From the one-two-three KO of the album’s opening tracks — “Insane,””Rotting in Vain” and “Black is the Soul” — it’s clear the band has rediscovered its stride, an assurance that makes 2013’s “The Paradigm Shift” sound almost tentative.
Despite the title, the results are far from somber. Each track is powerful with detuned-through-the-floor guitar riffs and arena-ready choruses that are almost pretty at times.
Even though every band member is in his forties, the guys maneuver through each track with the boldness and ferocity of younger musicians with something to prove, especially to the new generations they themselves inspired.
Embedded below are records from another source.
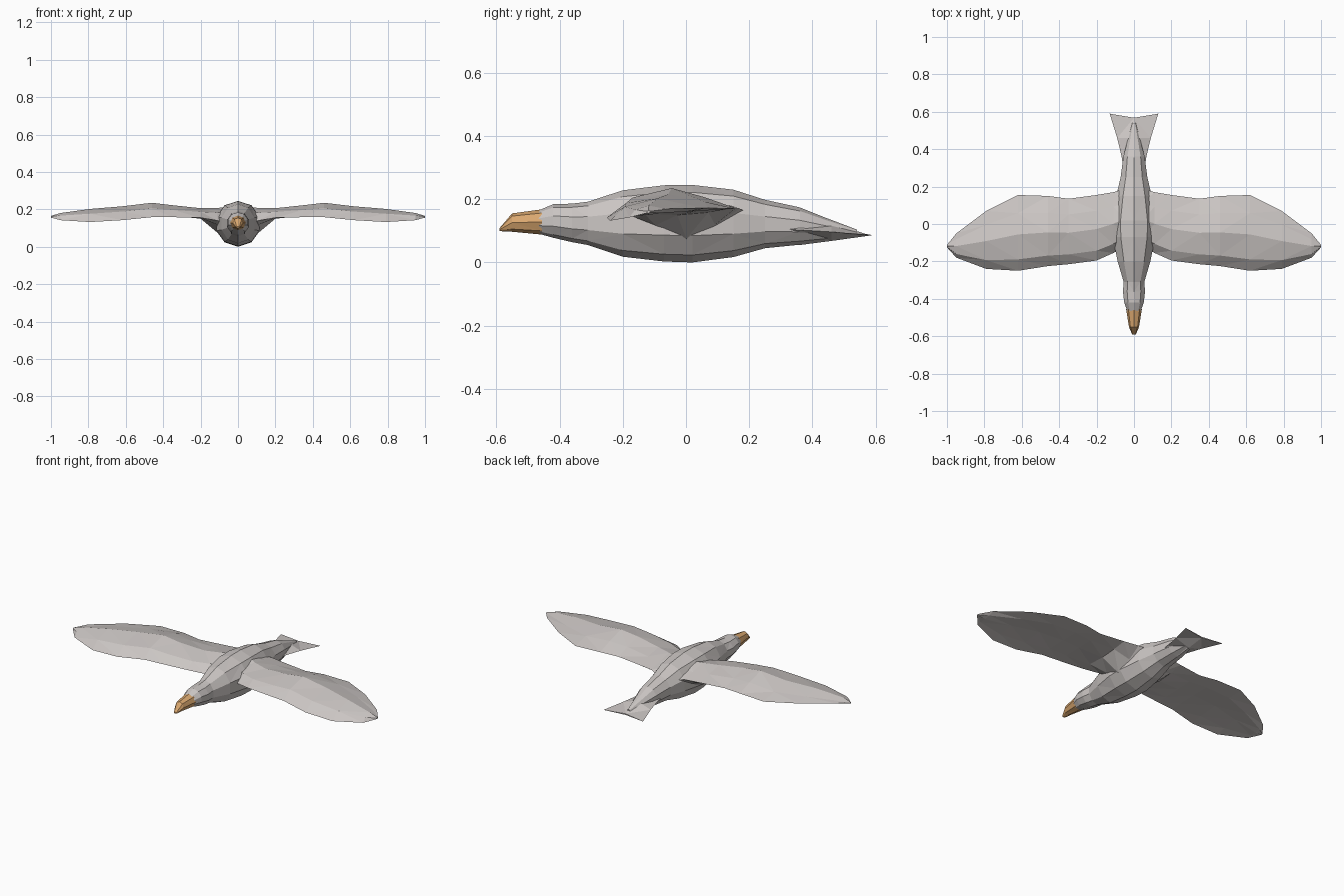
import bpy, bmesh, math
from mathutils import Vector

cube = bpy.data.objects.get("Cube")
if cube:
    bpy.data.objects.remove(cube)


def material(name, rgb):
    m = bpy.data.materials.new(name)
    m.use_nodes = True
    m.diffuse_color = (*rgb, 1)
    bsdf = m.node_tree.nodes["Principled BSDF"]
    bsdf.inputs["Base Color"].default_value = (*rgb, 1)
    bsdf.inputs["Roughness"].default_value = 0.9
    return m


feather = material("pale grey feathers", (0.60, 0.565, 0.55))
horn = material("orange beak", (0.70, 0.39, 0.16))


def loft(name, rings, mat):
    """Skin a list of equal-sized rings into a closed, flat-shaded mesh."""
    bm = bmesh.new()
    rows = [[bm.verts.new(p) for p in ring] for ring in rings]
    n = len(rows[0])
    for a, b in zip(rows, rows[1:]):
        for i in range(n):
            j = (i + 1) % n
            bm.faces.new((a[i], a[j], b[j], b[i]))
    bm.faces.new(rows[0])
    bm.faces.new(rows[-1])
    bmesh.ops.triangulate(bm, faces=bm.faces[:], quad_method='SHORT_EDGE')
    bmesh.ops.recalc_face_normals(bm, faces=bm.faces[:])
    mesh = bpy.data.meshes.new(name)
    bm.to_mesh(mesh)
    bm.free()
    mesh.materials.append(mat)
    obj = bpy.data.objects.new(name, mesh)
    bpy.context.collection.objects.link(obj)
    return obj


def oval(y, half_width, bottom, top, sides):
    """Cross-section across the body with a vertex on the back ridge."""
    mid, h = (bottom + top) / 2, (top - bottom) / 2
    angles = [math.tau * i / sides for i in range(sides)]
    return [Vector((half_width * math.sin(a), y, mid + h * math.cos(a))) for a in angles]


# Body, neck and head: y, half width, bottom, top
body = [(-0.47, 0.036, 0.092, 0.163), (-0.42, 0.055, 0.078, 0.184),
        (-0.36, 0.062, 0.064, 0.186), (-0.31, 0.058, 0.055, 0.192),
        (-0.20, 0.092, 0.018, 0.228), (-0.07, 0.120, 0.003, 0.244),
        (0.02, 0.122, 0.000, 0.245), (0.15, 0.100, 0.017, 0.230),
        (0.25, 0.075, 0.045, 0.198), (0.36, 0.060, 0.056, 0.174),
        (0.44, 0.038, 0.068, 0.142), (0.54, 0.010, 0.082, 0.104)]
loft("body", [oval(*row, 10) for row in body], feather)

# Beak, hooked down to a blunt tip
beak = [(-0.455, 0.042, 0.088, 0.168), (-0.55, 0.027, 0.097, 0.155),
        (-0.59, 0.010, 0.099, 0.108)]
loft("beak", [oval(*row, 8) for row in beak], horn)

# Fanned tail with a shallow notch in its rear edge
tail = [(0.25, 0.05, 0.07, 0.15), (0.36, 0.066, 0.055, 0.15),
        (0.46, 0.09, 0.068, 0.125), (0.59, 0.13, 0.083, 0.09)]
tail_rings = [oval(*row, 4) for row in tail]
for p in tail_rings[-1]:
    if abs(p.x) < 0.01:
        p.y -= 0.022
loft("tail", tail_rings, feather)

# Wing sections: x, leading y, trailing y, leading z, trailing z, crest z, underside z
wing = [(0.05, -0.12, 0.19, 0.13, 0.16, 0.215, 0.05),
        (0.11, -0.155, 0.17, 0.14, 0.17, 0.207, 0.075),
        (0.20, -0.195, 0.155, 0.155, 0.17, 0.206, 0.15),
        (0.35, -0.215, 0.135, 0.158, 0.17, 0.222, 0.165),
        (0.46, -0.225, 0.15, 0.158, 0.174, 0.235, 0.168),
        (0.62, -0.25, 0.155, 0.142, 0.17, 0.216, 0.165),
        (0.79, -0.24, 0.07, 0.132, 0.172, 0.202, 0.158),
        (0.95, -0.18, -0.05, 0.142, 0.17, 0.18, 0.15),
        (1.0, -0.125, -0.112, 0.156, 0.162, 0.165, 0.155)]
# Points round a section: chord fraction, blend towards crest or underside
upper = [(0, 0), (0.15, 0.6), (0.48, 1), (0.76, 0.55), (1, 0)]
under = [(0.76, 0.5), (0.48, 1), (0.18, 0.4)]


def airfoil(side, x, lead, trail, z_lead, z_trail, crest, belly):
    ring = []
    for points, target in ((upper, crest), (under, belly)):
        for f, blend in points:
            chord = z_lead + (z_trail - z_lead) * f
            ring.append(Vector((side * x, lead + (trail - lead) * f,
                                chord + (target - chord) * blend)))
    return ring


for side, label in ((1, "left"), (-1, "right")):
    loft(label + "_wing", [airfoil(side, *row) for row in wing], feather)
Drummer Ray Luzier’s drum parts, especially his insane 16th-note triplet drum work on “Next in Line,” and the ludicrous fills in “Out of You” — good Lord, the last one! — dive headlong into fusion territory. Scary.
The whole album is a treat for drummers who want a primer on how to play solid and fearlessly. With his splash cymbal work and unpredictability, Luzier is the closest thing metal has to Stewart Copeland of the Police.
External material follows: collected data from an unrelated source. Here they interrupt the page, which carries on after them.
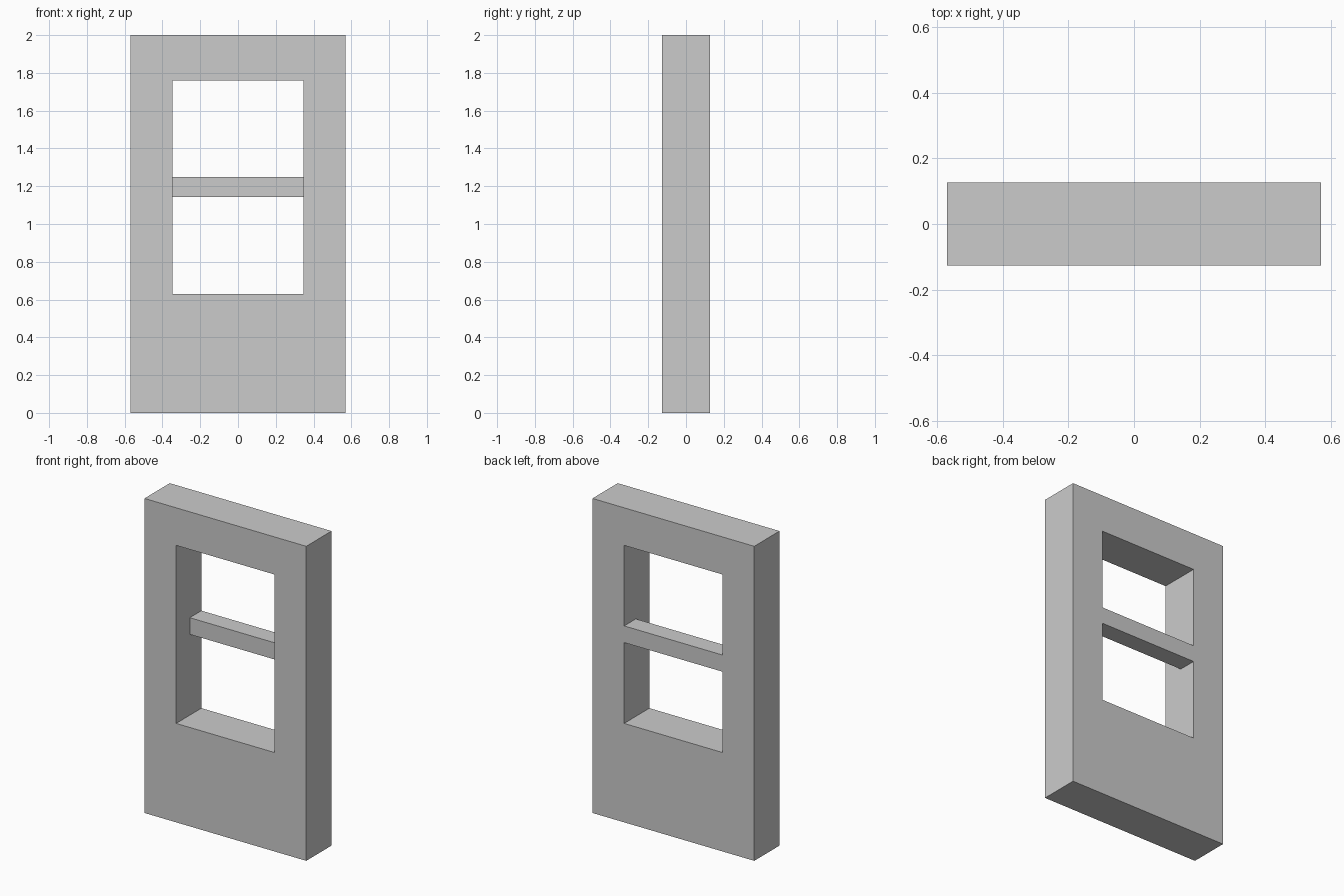
import bpy
import bmesh

if "Cube" in bpy.data.objects:
    bpy.data.objects.remove(bpy.data.objects["Cube"])

# Break lines of the wall panel: sides, window opening and crossbar
XS = [-0.569, -0.346, 0.346, 0.569]
YS = [-0.127, 0.01, 0.127]
ZS = [0.0, 0.629, 1.143, 1.249, 1.761, 2.0]


def solid(i, j, k):
    """True where a cell of the wall is filled."""
    if not (0 <= i < len(XS) - 1 and 0 <= j < len(YS) - 1 and 0 <= k < len(ZS) - 1):
        return False
    in_window = i == 1 and 1 <= k <= 3
    is_crossbar = k == 2 and j == 1      # bar only fills the rear half
    return not in_window or is_crossbar


bm = bmesh.new()
verts = {}


def vert(idx):
    if idx not in verts:
        verts[idx] = bm.verts.new((XS[idx[0]], YS[idx[1]], ZS[idx[2]]))
    return verts[idx]


# Wall with window and crossbar as one skin: a face wherever solid meets air
for i in range(len(XS) - 1):
    for j in range(len(YS) - 1):
        for k in range(len(ZS) - 1):
            if not solid(i, j, k):
                continue
            for axis in range(3):
                for side in (0, 1):
                    n = [i, j, k]
                    n[axis] += 1 if side else -1
                    if solid(*n):
                        continue
                    loop = []
                    for a, b in ((0, 0), (1, 0), (1, 1), (0, 1)):
                        p = [i, j, k]
                        p[axis] += side
                        p[(axis + 1) % 3] += a
                        p[(axis + 2) % 3] += b
                        loop.append(vert(tuple(p)))
                    bm.faces.new(loop if side else loop[::-1])

mesh = bpy.data.meshes.new("window_wall")
bm.to_mesh(mesh)
bm.free()
wall = bpy.data.objects.new("window_wall", mesh)
bpy.context.collection.objects.link(wall)
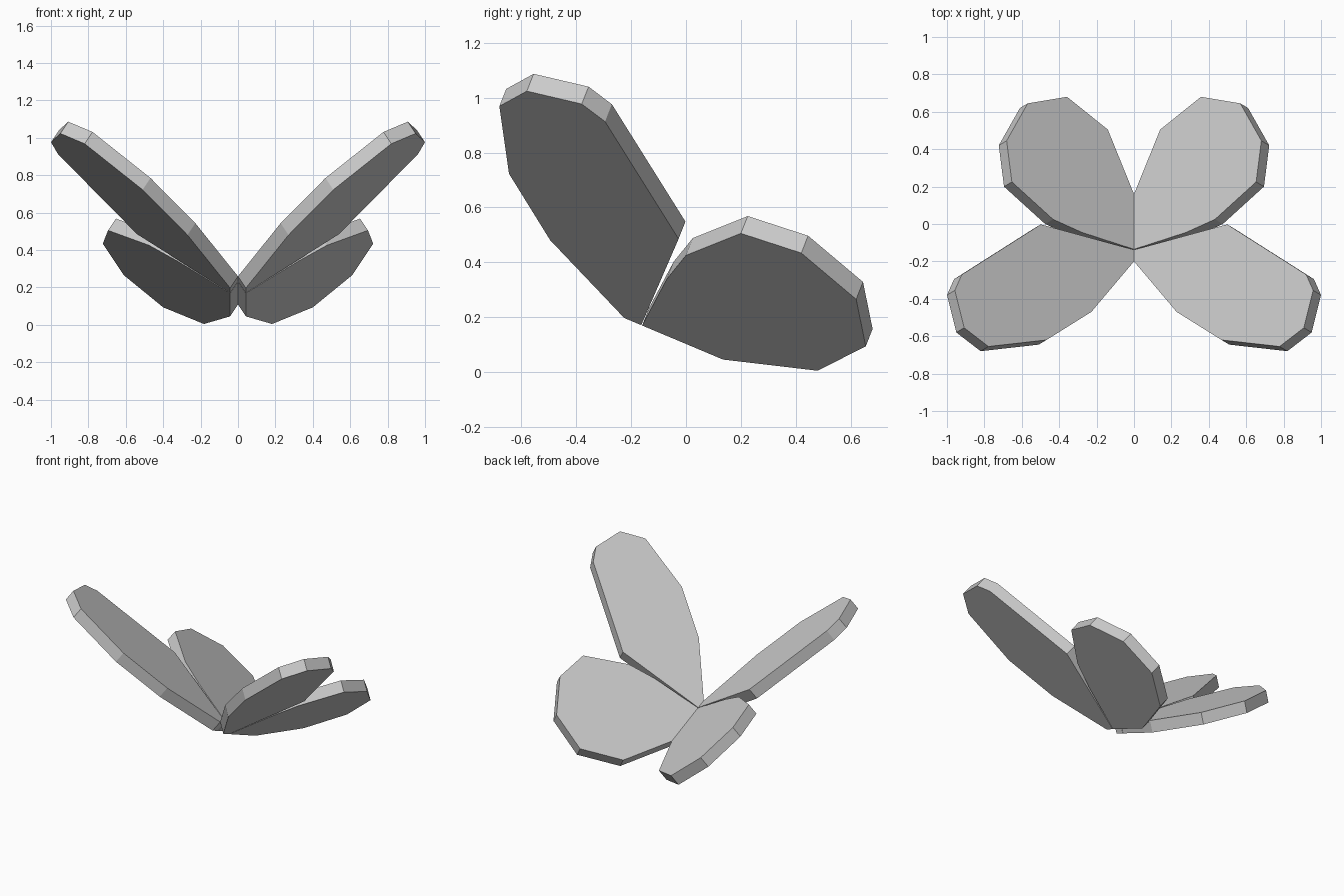
import bpy
import bmesh
from mathutils import Vector

if "Cube" in bpy.data.objects:
    bpy.data.objects.remove(bpy.data.objects["Cube"])

# Offset from a wing's underside to its upper face (slab thickness)
THICKNESS = Vector((-0.042, 0.025, 0.063))

# Plan-view outlines of the right wings' undersides
FRONT = [(0.042, -0.225), (0.27, -0.495), (0.51, -0.645), (0.82, -0.68),
         (0.95, -0.58), (1.0, -0.38), (0.962, -0.295), (0.54, -0.027),
         (0.042, -0.163)]
REAR = [(0.042, -0.16), (0.32, -0.07), (0.475, 0.0), (0.695, 0.2),
        (0.723, 0.42), (0.61, 0.62), (0.4, 0.655), (0.182, 0.48),
        (0.042, 0.135)]


def wing_height(x, y):
    """Both wings on one side lie in the same tilted plane."""
    return 0.071 + 0.746 * x - 0.4206 * y


def make_wing(name, outline, side):
    bm = bmesh.new()
    low = [Vector((x, y, wing_height(x, y))) for x, y in outline]
    rings = []
    for ring in (low, [p + THICKNESS for p in low]):
        rings.append([bm.verts.new((side * p.x, p.y, p.z)) for p in ring])
    under, upper = rings
    bm.faces.new(under)
    bm.faces.new(upper)
    n = len(outline)
    for i in range(n):
        j = (i + 1) % n
        bm.faces.new((under[i], under[j], upper[j], upper[i]))
    bmesh.ops.recalc_face_normals(bm, faces=bm.faces)
    mesh = bpy.data.meshes.new(name)
    bm.to_mesh(mesh)
    bm.free()
    obj = bpy.data.objects.new(name, mesh)
    bpy.context.collection.objects.link(obj)


# Two pairs of butterfly-like wings meeting at the centre line
for side, label in ((1, "right"), (-1, "left")):
    make_wing(f"front_wing_{label}", FRONT, side)
    make_wing(f"rear_wing_{label}", REAR, side)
Some other standouts are the spooky “The Hating,” “Die Yet Another Night,” whose main guitar riff is reminiscent of Goblin’s score for the horror movie “Suspiria,” and “Baby,” a throwback to the effect-driven chirp and squeak guitar work that Korn pioneered on the band’s first three albums. Heck, there’s even some turntable work in the song “Next in Line,” courtesy of Bakersfield’s own C-Minus.
But the most unique song, thematically and sonically, is “Take Me,” sung from the point of view of the drug to its user. It’s an inspired, stylistic move that proves this band isn’t finished innovating.
Producer Nick Raskulinecz (Foo Fighters, Ghost) works with all the sludge and fury of each song, miraculously balancing each element and wisely emphasizing the basics — vocals, guitars, drums. He leaves the ear candy just under the surface and provides the framework for the album’s aural cohesion.
Korn follows a formula perfected on “The Paradigm Shift” — riff/verse/huge chorus/repeat — but the new material is augmented with crazy breakdowns and unpredictable, experimental endings that incorporate wacky changes in tempo, key and feel.
Davis’ voice is the strongest it’s ever been, especially on “Rotting in Vain,” and the album is a return to the double-headed guitar juggernaut of Brian “Head” Welch and James “Munky” Shaffer. Even Reggie “Fieldy” Arvizu’s bass-playing is on full display.
The most powerful takeaway: This band has turned into a band again.
With “The Paradigm Shift,” the hometown heroes were finding their way after the return of Welch. But following three solid years of playing together, the band members are back in sync.
At 14 songs, “Serenity” could have used some whittling down, but fans might quibble, especially considering the band’s return to form
Nearly 20 years after the breakthrough “Follow the Leader,” Korn isn’t likely to make the same impact. But who cares?
Right now, there is no band in the world that does what Korn does.